This coming-of-age story may be more memorable for its examination of mental health, but it also features a touching storyline about sexual acceptance and intolerance. When Wallflower’s shy protagonist, Charlie, connects with a group of likeminded misfits, he finds a true friend in Patrick, a gay senior. Together they will navigate the path between adolescence and adulthood with first dates, family drama, and new friendships. Patrick oozes self-confidence, but he hides a secret heartbreak—his jock boyfriend is too ashamed to publicly acknowledge their relationship—it will leave you misty-eyed. A story about growing up together in the midst of loss, love, sex, drugs, and Rocky Horror Picture Show. Sometimes it pays to be a wallflower.

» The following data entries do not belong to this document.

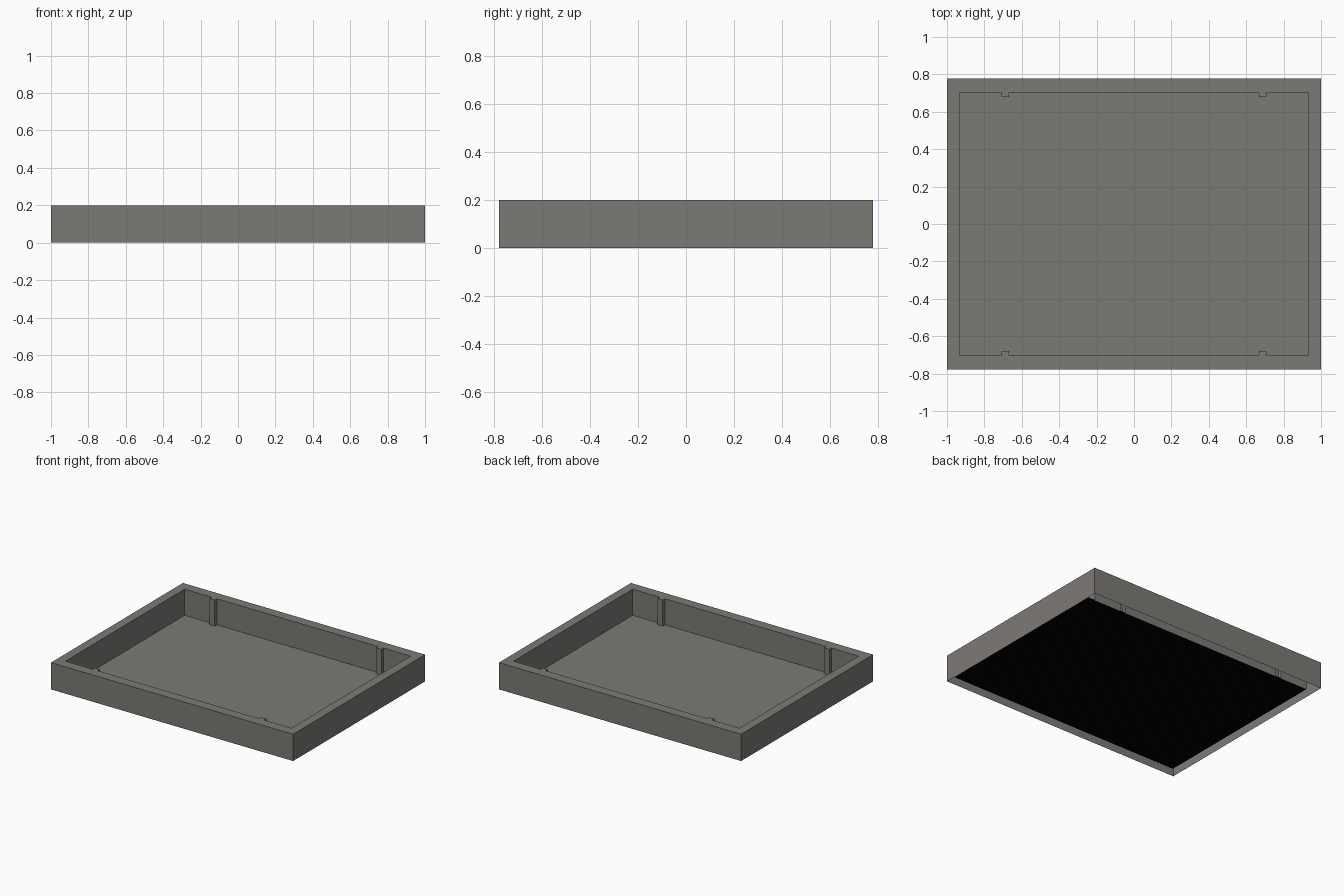
import bpy, bmesh

if "Cube" in bpy.data.objects:
    bpy.data.objects.remove(bpy.data.objects["Cube"])

H = 0.20                 # overall height
OX, OY = 1.0, 0.778      # outer half sizes
IX, IY = 0.933, 0.703    # inner half sizes
TAB_X, TAB_W, TAB_D = 0.688, 0.021, 0.025


def material(name, rgb):
    m = bpy.data.materials.new(name)
    m.diffuse_color = (*rgb, 1)
    m.use_nodes = True
    m.node_tree.nodes["Principled BSDF"].inputs["Base Color"].default_value = m.diffuse_color
    return m


GREY = material("warm grey", (0.204, 0.195, 0.179))
BLACK = material("black", (0.001, 0.001, 0.001))


def add_object(name, bm, mat):
    mesh = bpy.data.meshes.new(name)
    bm.to_mesh(mesh)
    bm.free()
    mesh.materials.append(mat)
    obj = bpy.data.objects.new(name, mesh)
    bpy.context.collection.objects.link(obj)
    return obj


def loop_edges(bm, pts, z):
    vs = [bm.verts.new((x, y, z)) for x, y in pts]
    return [bm.edges.new((vs[i], vs[(i + 1) % len(vs)])) for i in range(len(vs))]


# Tray frame: hollow, open-bottomed rim with four small ribs on the long inner walls
outer = [(-OX, -OY), (OX, -OY), (OX, OY), (-OX, OY)]
side = [(-IX, -IY)]
for cx in (-TAB_X, TAB_X):
    side += [(cx - TAB_W, -IY), (cx - TAB_W, -IY + TAB_D),
             (cx + TAB_W, -IY + TAB_D), (cx + TAB_W, -IY)]
side.append((IX, -IY))
inner = side + [(-x, -y) for x, y in side]

bm = bmesh.new()
edges = loop_edges(bm, outer, H) + loop_edges(bm, inner, H)
bmesh.ops.triangle_fill(bm, edges=edges, use_beauty=True, normal=(0, 0, 1))
ext = bmesh.ops.extrude_edge_only(bm, edges=edges)
for v in ext["geom"]:
    if isinstance(v, bmesh.types.BMVert):
        v.co.z = 0.0
bmesh.ops.recalc_face_normals(bm, faces=bm.faces[:])
bm.normal_update()
if max(bm.faces, key=lambda f: f.calc_center_median().z).normal.z < 0:
    bmesh.ops.reverse_faces(bm, faces=bm.faces[:])
add_object("tray_frame", bm, GREY)

# Floor panel: thin plate, reaching under the rim on the right
FX0, FX1 = -IX, 0.995
FLOOR_LOW, FLOOR_TOP = 0.003, 0.005
bm = bmesh.new()
bmesh.ops.create_cube(bm, size=1)
for v in bm.verts:
    v.co.x = FX1 if v.co.x > 0 else FX0
    v.co.y = IY if v.co.y > 0 else -IY
    v.co.z = FLOOR_TOP if v.co.z > 0 else FLOOR_LOW
add_object("floor_panel", bm, GREY)

# Underside grip: dense grid of tiny black square studs below the floor
NX, NY, R = 144, 105, 0.0058
dx, dy = (FX1 - FX0) / NX, 2 * IY / NY
bm = bmesh.new()
for i in range(NX):
    for j in range(NY):
        cx, cy = FX0 + (i + 0.5) * dx, -IY + (j + 0.5) * dy
        ring = [(cx - R, cy - R), (cx + R, cy - R), (cx + R, cy + R), (cx - R, cy + R)]
        low = [bm.verts.new((x, y, 0.0)) for x, y in ring]
        top = [bm.verts.new((x, y, FLOOR_LOW)) for x, y in ring]
        bm.faces.new(low[::-1])
        for k in range(4):
            n = (k + 1) % 4
            bm.faces.new((low[k], low[n], top[n], top[k]))
add_object("underside_studs", bm, BLACK)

If you like your young adult novels super-powered, check out this award-winning novel from the late Perry Moore. Moore was an openly gay Hollywood writer and producer who wrote the novel as a response to Marvel's treatment of LGBT characters in its comics. Hero features a gay superhero, Thom, who is forced to fight villains and prejudice—making him a hero in more ways than one. Thom lives with his dad in the suburbs—his dad is now a disgraced superhero. In order to avoid adding to his father's misery, Thom has add to keep a few secrets to himself. For example, he hasn't disclosed the fact that he has superpowers or that he has been asked to join the league...or the fact that he's gay. An amazing representation of the LGBTQ community in contemporary fiction filed with superpowers, high fantasy, and a very evil villain. A great pick for fans of DC Comics and films like Sky High.
Featured still from "Love, Simon" via 20th Century Fox